La Liga 2009-10 in Stats

Cristian SireraContributor IMay 18, 2010

BARCELONA, SPAIN - MAY 16: Dani Alves (L) of Barcelona takes the ball from Nauzet Aleman of Real Valladolid during the La Liga match between Barcelona and Real Valladolid at Camp Nou stadium on May 16, 2010 in Barcelona, Spain.  (Photo by Denis Doyle/Getty Images)
Denis Doyle/Getty Images

We all know it by now: Barcelona won, Messi is its Messiah, and Xavi, his prophet. But who were the hidden leaders of this recently finished edition of La Liga? Read up!


Minutes needed to score a goal : Well, Lionel Messi is actually the leader in this category as well. The Argentinean has scored one goal every 87 minutes, or slightly more than one goal per game.

Since Hugo Sanchez (Real Madrid) decades ago, nobody had done anything like this. Gonzalo Higuain (one goal every 91 minutes) and his teammate Cristiano Ronaldo (one every 99 minutes) followed closely.


Goals using one's head: Bermejo (Xerez) was one of the key reasons why the small Andalusian team did not get officially relegated until the very last game.

Seven header-goals show his superiority when it comes to using, well, his head. Never-ending striker Pandiani was second, with six headers.


Total Shot attempts: Cristiano Ronaldo is selfish when it comes to scoring; we all know that.
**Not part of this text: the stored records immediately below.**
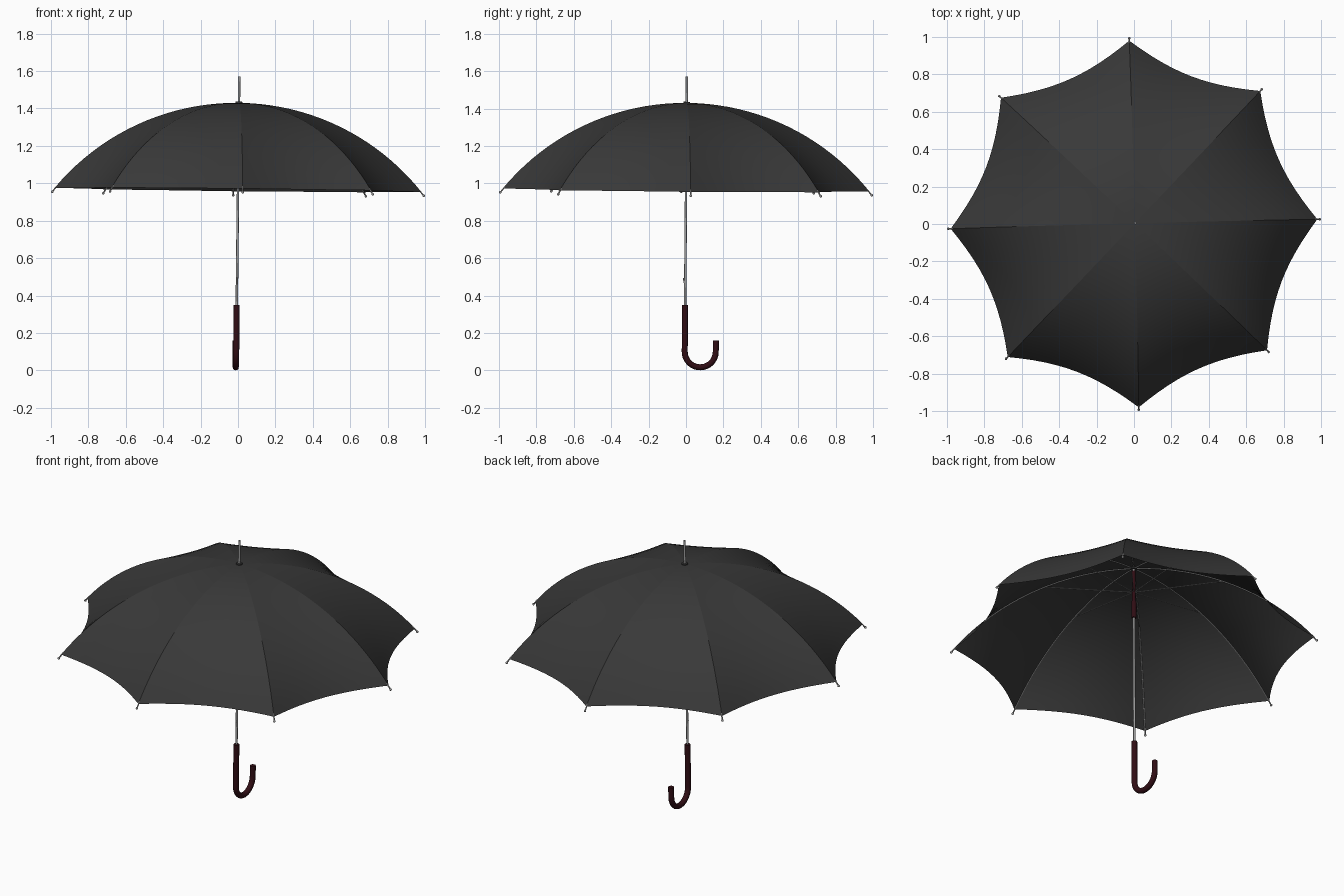
import bpy, bmesh
from math import sin, cos, pi, asin
from mathutils import Matrix, Vector

if "Cube" in bpy.data.objects:
    bpy.data.objects.remove(bpy.data.objects["Cube"])

N = 8                      # ribs
R, APEX, RIM = 1.265, 1.43, 0.98
PHI = asin(RIM / R)
# the whole umbrella is turned and leans very slightly about the rim centre
LEAN = (Matrix.Translation((0, 0, 0.96)) @ Matrix.Rotation(-0.008, 4, 'X')
        @ Matrix.Rotation(0.011, 4, 'Y') @ Matrix.Rotation(0.026, 4, 'Z')
        @ Matrix.Translation((0, 0, -0.96)))


def material(name, color):
    m = bpy.data.materials.new(name)
    m.diffuse_color = (*color, 1)
    m.use_nodes = True
    m.node_tree.nodes["Principled BSDF"].inputs["Base Color"].default_value = m.diffuse_color
    return m


BLACK = material("black_fabric", (0.04, 0.04, 0.04))
WOOD = material("dark_red_wood", (0.03, 0.004, 0.007))
STEEL = material("steel", (0.35, 0.35, 0.35))


def finish(ob, mat):
    ob.data.materials.append(mat)
    ob.data.transform(LEAN)
    for p in ob.data.polygons:
        p.use_smooth = True
    bpy.ops.object.select_all(action='DESELECT')
    ob.select_set(True)
    bpy.context.view_layer.objects.active = ob


def tubes(name, paths, radius, mat, res=3):
    """Round tubes along one or more point lists, as one mesh."""
    cu = bpy.data.curves.new(name, 'CURVE')
    cu.dimensions = '3D'
    cu.bevel_depth, cu.bevel_resolution, cu.use_fill_caps = radius, res, True
    for path in paths:
        s = cu.splines.new('POLY')
        s.points.add(len(path) - 1)
        for p, co in zip(s.points, path):
            p.co = (*co, 1)
    ob = bpy.data.objects.new(name, cu)
    bpy.context.collection.objects.link(ob)
    bpy.ops.object.select_all(action='DESELECT')
    ob.select_set(True)
    bpy.context.view_layer.objects.active = ob
    bpy.ops.object.convert(target='MESH')
    ob = bpy.context.object
    finish(ob, mat)
    bpy.ops.object.shade_smooth_by_angle(angle=0.7)
    return ob


def mesh_object(name, bm, mat):
    me = bpy.data.meshes.new(name)
    bm.to_mesh(me)
    bm.free()
    ob = bpy.data.objects.new(name, me)
    bpy.context.collection.objects.link(ob)
    finish(ob, mat)
    return ob


def arc(i, t, drop=0.0):
    """Point on rib i, t = 0 at the apex and 1 at the rim."""
    a, phi, r = 2 * pi * i / N, PHI * t, R - drop
    return Vector((r * sin(phi) * cos(a), r * sin(phi) * sin(a), APEX - R + r * cos(phi)))


# canopy: eight taut panels with scalloped edges, creased at the ribs
ROWS, COLS = 20, 12
bm = bmesh.new()
for i in range(N):
    apex = bm.verts.new((0, 0, APEX))
    prev = None
    for j in range(1, ROWS + 1):
        t = j / ROWS
        row = []
        for k in range(COLS + 1):
            u = k / COLS
            p = arc(i, t).lerp(arc(i + 1, t), u)
            f = 1 - 0.065 * t * 4 * u * (1 - u)
            row.append(bm.verts.new((p.x * f, p.y * f, p.z)))
        for k in range(COLS):
            if prev:
                bm.faces.new((prev[k], row[k], row[k + 1], prev[k + 1]))
            else:
                bm.faces.new((apex, row[k], row[k + 1]))
        prev = row
mesh_object("canopy", bm, BLACK)

# ribs under the canopy and stretchers to the runner
tubes("ribs", [[arc(i, j / 16, 0.004) for j in range(17)] for i in range(N)], 0.003, STEEL, 1)
tubes("stretchers", [[(0.012 * cos(2 * pi * i / N), 0.012 * sin(2 * pi * i / N), 1.28),
                      arc(i, 0.44, 0.006)] for i in range(N)], 0.0025, STEEL, 1)

# rib tips: short pins with a ball on the end
ends = []
bm = bmesh.new()
for i in range(N):
    a = 2 * pi * i / N
    end = Vector((0.993 * cos(a), 0.993 * sin(a), 0.944))
    ends.append([arc(i, 0.985, 0.003), end])
    bmesh.ops.create_uvsphere(bm, u_segments=10, v_segments=6, radius=0.007,
                              matrix=Matrix.Translation(end))
mesh_object("tip_balls", bm, STEEL)
tubes("tip_pins", ends, 0.004, STEEL, 1)

# shaft, ferrule, top cap, runner and catch
tubes("shaft", [[(0, 0, 0.33), (0, 0, 1.44)]], 0.0065, STEEL)
tubes("ferrule", [[(0, 0, 1.42), (0, 0, 1.57)]], 0.0065, STEEL)
tubes("top_cap", [[(0, 0, 1.422), (0, 0, 1.436)]], 0.018, BLACK)
tubes("runner", [[(0, 0, 1.12), (0, 0, 1.22)]], 0.014, WOOD)
tubes("runner_sleeve", [[(0, 0, 1.21), (0, 0, 1.41)]], 0.010, WOOD)
tubes("catch", [[(0, -0.004, 0.46), (0, -0.011, 0.49), (0, -0.004, 0.495)]], 0.003, STEEL, 1)

# hooked handle
HOOK = 0.083
path = [(0, 0, 0.35), (0, 0, 0.22)]
path += [(0, HOOK - HOOK * cos(pi * k / 20), 0.10 - HOOK * sin(pi * k / 20)) for k in range(21)]
path.append((0, 2 * HOOK, 0.16))
tubes("handle", [path], 0.016, WOOD, 4)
However, 210 shots in one season are a lot of shots.

The fact that the second maximum shooter, Lionel Messi, is more than 50 shots away at 158, says something about Real Madrid's dependency on the Portuguese.


Red cards: Gonzalo Rodriguez (Villarreal), Negredo (Sevilla) and Pareja (Espanyol) all with three cards. However, the Argentinean from Villarreal was the one who was affected the most by his bookings—he lost his place in Villarreal's defense mid-season, and brought his team down with him when it came to fighting for European spots.
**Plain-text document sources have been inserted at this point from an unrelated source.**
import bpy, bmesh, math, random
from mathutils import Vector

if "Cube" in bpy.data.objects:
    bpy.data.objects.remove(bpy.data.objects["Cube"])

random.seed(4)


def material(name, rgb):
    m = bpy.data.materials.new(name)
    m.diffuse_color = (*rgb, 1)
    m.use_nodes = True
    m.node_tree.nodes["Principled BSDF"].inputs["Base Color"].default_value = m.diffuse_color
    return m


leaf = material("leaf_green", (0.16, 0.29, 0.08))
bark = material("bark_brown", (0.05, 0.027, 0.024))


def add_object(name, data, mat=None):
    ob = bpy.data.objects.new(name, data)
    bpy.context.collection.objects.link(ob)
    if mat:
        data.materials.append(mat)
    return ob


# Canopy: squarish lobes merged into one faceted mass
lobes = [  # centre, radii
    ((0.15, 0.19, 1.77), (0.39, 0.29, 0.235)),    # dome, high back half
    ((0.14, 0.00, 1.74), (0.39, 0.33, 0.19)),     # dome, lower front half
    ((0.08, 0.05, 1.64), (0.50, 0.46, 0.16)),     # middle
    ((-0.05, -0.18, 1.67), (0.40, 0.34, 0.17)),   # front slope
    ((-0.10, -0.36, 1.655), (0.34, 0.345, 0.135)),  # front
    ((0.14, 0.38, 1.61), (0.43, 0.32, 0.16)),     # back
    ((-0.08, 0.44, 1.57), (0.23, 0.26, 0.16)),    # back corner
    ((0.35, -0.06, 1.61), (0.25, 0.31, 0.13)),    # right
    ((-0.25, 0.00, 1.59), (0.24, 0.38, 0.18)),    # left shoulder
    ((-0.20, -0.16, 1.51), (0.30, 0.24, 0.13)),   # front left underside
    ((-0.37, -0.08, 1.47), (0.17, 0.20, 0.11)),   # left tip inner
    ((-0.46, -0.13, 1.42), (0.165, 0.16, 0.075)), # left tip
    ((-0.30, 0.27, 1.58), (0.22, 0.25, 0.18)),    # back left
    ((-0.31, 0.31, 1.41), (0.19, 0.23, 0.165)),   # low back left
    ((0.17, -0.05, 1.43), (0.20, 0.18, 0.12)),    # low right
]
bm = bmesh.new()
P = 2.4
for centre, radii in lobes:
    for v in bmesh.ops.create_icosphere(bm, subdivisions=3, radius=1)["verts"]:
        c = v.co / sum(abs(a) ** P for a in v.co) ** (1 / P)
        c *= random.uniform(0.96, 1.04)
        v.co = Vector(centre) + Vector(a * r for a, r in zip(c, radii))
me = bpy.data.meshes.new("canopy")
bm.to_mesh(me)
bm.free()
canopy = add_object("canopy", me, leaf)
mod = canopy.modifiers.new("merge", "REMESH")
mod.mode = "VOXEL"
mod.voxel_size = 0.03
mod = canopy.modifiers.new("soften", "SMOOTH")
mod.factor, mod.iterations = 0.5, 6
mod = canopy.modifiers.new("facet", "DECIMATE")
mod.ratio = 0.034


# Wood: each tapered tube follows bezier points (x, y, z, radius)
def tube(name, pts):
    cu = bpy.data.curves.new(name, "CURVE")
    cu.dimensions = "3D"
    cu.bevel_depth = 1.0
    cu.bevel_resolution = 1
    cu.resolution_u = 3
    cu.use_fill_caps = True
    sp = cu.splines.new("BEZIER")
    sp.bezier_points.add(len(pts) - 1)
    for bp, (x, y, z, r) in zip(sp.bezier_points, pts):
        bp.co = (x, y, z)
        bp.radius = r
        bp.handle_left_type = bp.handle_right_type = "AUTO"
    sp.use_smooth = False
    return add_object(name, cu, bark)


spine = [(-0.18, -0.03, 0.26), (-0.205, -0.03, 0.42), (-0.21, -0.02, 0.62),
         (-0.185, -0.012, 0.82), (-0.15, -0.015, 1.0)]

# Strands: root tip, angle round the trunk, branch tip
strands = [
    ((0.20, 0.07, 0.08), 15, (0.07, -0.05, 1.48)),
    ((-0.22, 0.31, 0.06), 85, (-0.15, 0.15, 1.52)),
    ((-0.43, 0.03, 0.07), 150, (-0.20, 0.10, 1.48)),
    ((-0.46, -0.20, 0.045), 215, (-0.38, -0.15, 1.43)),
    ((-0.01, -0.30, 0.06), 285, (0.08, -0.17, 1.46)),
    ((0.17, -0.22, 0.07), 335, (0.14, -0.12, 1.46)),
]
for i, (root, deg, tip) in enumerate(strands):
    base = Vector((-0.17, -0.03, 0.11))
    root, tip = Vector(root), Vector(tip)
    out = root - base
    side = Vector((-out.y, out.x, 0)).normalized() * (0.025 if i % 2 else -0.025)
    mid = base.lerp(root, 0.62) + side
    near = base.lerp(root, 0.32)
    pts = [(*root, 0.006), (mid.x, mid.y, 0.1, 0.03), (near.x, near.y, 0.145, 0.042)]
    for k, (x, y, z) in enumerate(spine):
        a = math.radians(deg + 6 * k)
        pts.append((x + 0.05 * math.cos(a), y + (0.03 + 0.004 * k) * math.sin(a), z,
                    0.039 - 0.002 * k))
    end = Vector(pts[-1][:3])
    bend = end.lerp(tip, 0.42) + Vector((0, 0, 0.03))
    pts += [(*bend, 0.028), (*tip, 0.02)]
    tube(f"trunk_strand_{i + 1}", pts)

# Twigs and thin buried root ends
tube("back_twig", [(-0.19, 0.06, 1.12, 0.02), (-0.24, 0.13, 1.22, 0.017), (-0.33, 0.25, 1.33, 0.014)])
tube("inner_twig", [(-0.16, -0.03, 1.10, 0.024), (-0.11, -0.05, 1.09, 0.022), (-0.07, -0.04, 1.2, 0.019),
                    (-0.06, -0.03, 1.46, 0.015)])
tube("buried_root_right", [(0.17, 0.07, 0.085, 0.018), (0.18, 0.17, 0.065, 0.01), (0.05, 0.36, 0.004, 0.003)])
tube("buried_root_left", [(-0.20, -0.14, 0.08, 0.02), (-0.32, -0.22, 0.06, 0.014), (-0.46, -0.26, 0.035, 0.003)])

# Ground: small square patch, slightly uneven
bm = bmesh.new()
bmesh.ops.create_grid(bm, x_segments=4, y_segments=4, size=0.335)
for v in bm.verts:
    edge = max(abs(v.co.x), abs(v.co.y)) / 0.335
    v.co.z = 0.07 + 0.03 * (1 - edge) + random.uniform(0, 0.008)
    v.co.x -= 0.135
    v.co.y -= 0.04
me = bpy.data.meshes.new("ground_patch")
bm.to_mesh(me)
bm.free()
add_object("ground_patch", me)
Yellow Cards: Midfielder Luna, from Tenerife, earned 16 yellow cards, or one every 130 minutes. When you play for the less skilled teams of the league, you have to stop Ronaldo, Messi and company with "tactical fouls," something that, on the other hand, would be as cheered by your fans in England as a goal. In Spain, they simply book you.


Good passes: No contest. Xavi (Barcelona) has delivered once again; the Catalan midfielder gave over 2,600 good passes, or one every 71 seconds.

Xabi Alonso, from Real Madrid, ended second, over 400 passes away from the best midfielder in the country.


Goal assists: When you have the best players in the world on the other hand of the pass, assisting them becomes fairly easy. Daniel Alves crossed 11 goal passes from the right, with another right wing, Jesus Navas, second with 10.

Alves' skill when it comes to passing upfront shows how little he sometimes cares about the defense.


Goalkeeper Saves: Diego Alves showed in Almeria he could play in the World Cup, but ultimately he did not have enough of a worldwide reputation to get a spot. However, he was the best goalkeeper in the league, arguably; 170 saves, or one every 20 minutes, are a lot of saves.

Iraizoz (Athletic), second stays behind with almost thirty saves less. And a fun fact; Victor Valdes, the goalkeeper who conceded the least goals in La Liga, is also the one who intervenes the least during a game: one save every 40 minutes, or a little over two per game. With that amazing defense, his job is that much easier.